__YOUR ASSIGNMENT__
Locate the line that contains "for index, place". Copy it and every following line through the end of the records, exactly, and include nothing else.

========================

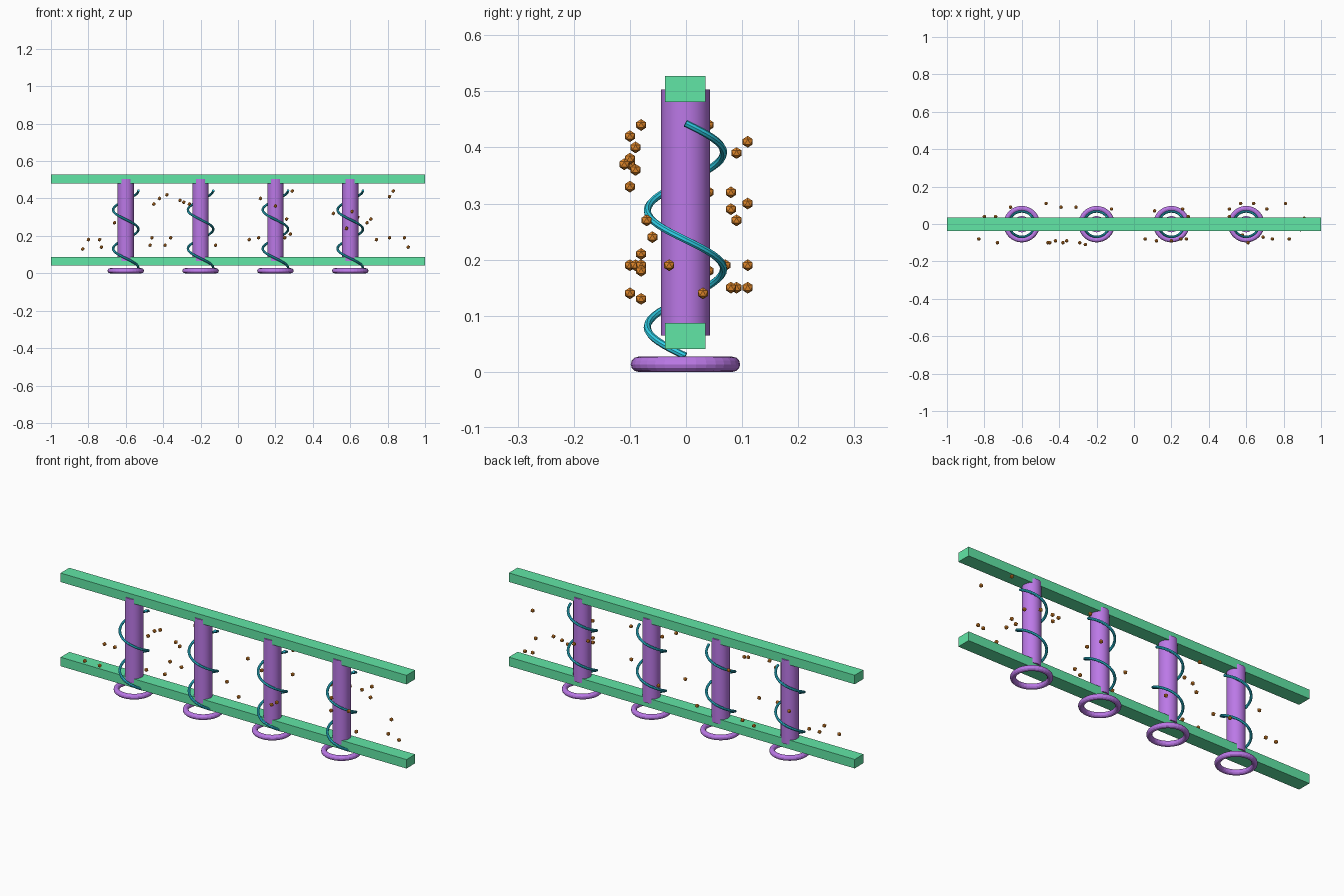
import bpy
import math

if "Cube" in bpy.data.objects:
    bpy.data.objects.remove(bpy.data.objects["Cube"], do_unlink=True)


def make_material(name, color):
    material = bpy.data.materials.new(name)
    material.use_nodes = True
    material.diffuse_color = (*color, 1)
    for node in material.node_tree.nodes:
        if node.type == "BSDF_PRINCIPLED":
            node.inputs["Base Color"].default_value = (*color, 1)
    return material


green = make_material("rail green", (0.12, 0.79, 0.38))
purple = make_material("column purple", (0.5, 0.19, 0.8))
teal = make_material("spiral teal", (0.03, 0.66, 0.85))
amber = make_material("bead amber", (0.8, 0.26, 0.025))


def finish(name, material, smooth=False):
    """Name and colour the active object, then shade it."""
    part = bpy.context.object
    part.name = name
    part.data.materials.append(material)
    if smooth:
        bpy.ops.object.shade_smooth_by_angle(angle=math.radians(35))


CENTRE_Y = -0.001
COIL_RADIUS = 0.068
COIL_TURNS = 2
COIL_STEPS = 64

# Long horizontal rails
for name, height in (("lower_rail", 0.064), ("upper_rail", 0.504)):
    bpy.ops.mesh.primitive_cube_add(size=1, location=(0, CENTRE_Y, height))
    bpy.context.object.scale = (2, 0.072, 0.047)
    bpy.ops.object.transform_apply(location=False, rotation=False, scale=True)
    finish(name, green)


def add_spiral(name, x):
    """Tube winding clockwise around a column from bottom to top."""
    curve = bpy.data.curves.new(name, "CURVE")
    curve.dimensions = "3D"
    curve.bevel_depth = 0.0065
    curve.bevel_resolution = 2
    curve.use_fill_caps = True
    spline = curve.splines.new("POLY")
    spline.points.add(COIL_STEPS)
    for step, point in enumerate(spline.points):
        t = step / COIL_STEPS
        angle = -t * COIL_TURNS * math.tau
        point.co = (COIL_RADIUS * math.cos(angle),
                    COIL_RADIUS * math.sin(angle),
                    0.028 + 0.415 * t, 1)
    spiral = bpy.data.objects.new(name, curve)
    spiral.location = (x, CENTRE_Y, 0)
    bpy.context.collection.objects.link(spiral)
    bpy.ops.object.select_all(action="DESELECT")
    spiral.select_set(True)
    bpy.context.view_layer.objects.active = spiral
    bpy.ops.object.convert(target="MESH")
    finish(name, teal, smooth=True)


# Four columns, each with a base ring and a spiral
for index, x in enumerate((-0.6, -0.2, 0.2, 0.6), start=1):
    bpy.ops.mesh.primitive_cylinder_add(
        vertices=24, radius=0.0435, depth=0.438, location=(x, CENTRE_Y, 0.284))
    finish(f"column_{index}", purple, smooth=True)

    bpy.ops.mesh.primitive_torus_add(
        major_segments=32, minor_segments=12, major_radius=0.084,
        minor_radius=0.0135, location=(x, CENTRE_Y, 0.0135))
    finish(f"base_ring_{index}", purple)

    add_spiral(f"spiral_{index}", x)

# Small floating beads, placed in hundredths of a unit
beads = (
    (91, 3, 14), (89, -3, 19), (81, 11, 41), (83, -8, 44), (29, 4, 44),
    (-38, -10, 42), (12, -9, 40), (-31, 9, 39), (-26, -11, 37),
    (-45, -10, 37), (20, -9, 36), (61, -10, 33), (51, 4, 32), (51, 8, 32),
    (57, 11, 30), (71, 8, 29), (-66, 9, 27), (58, -6, 24), (-46, -10, 19),
    (-36, -9, 19), (6, -8, 18), (-73, -10, 14), (-83, -8, 13),
    (81, 11, 19), (74, -8, 18), (-80, 4, 18), (-12, 8, 15), (-39, 9, 15),
    (-47, 11, 15), (-42, -9, 40), (-74, 4, 18), (25, -8, 19), (28, -8, 21),
    (26, 8, 29), (11, 7, 19), (-29, -10, 38), (64, 11, 30), (69, -7, 27),
)
for index, place in enumerate(beads, start=1):
    bpy.ops.mesh.primitive_ico_sphere_add(
        subdivisions=1, radius=0.0105,
        location=[value / 100 for value in place])
    finish(f"bead_{index}", amber)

========================

__WRITTEN RESPONSE__
for index, place in enumerate(beads, start=1):
    bpy.ops.mesh.primitive_ico_sphere_add(
        subdivisions=1, radius=0.0105,
        location=[value / 100 for value in place])
    finish(f"bead_{index}", amber)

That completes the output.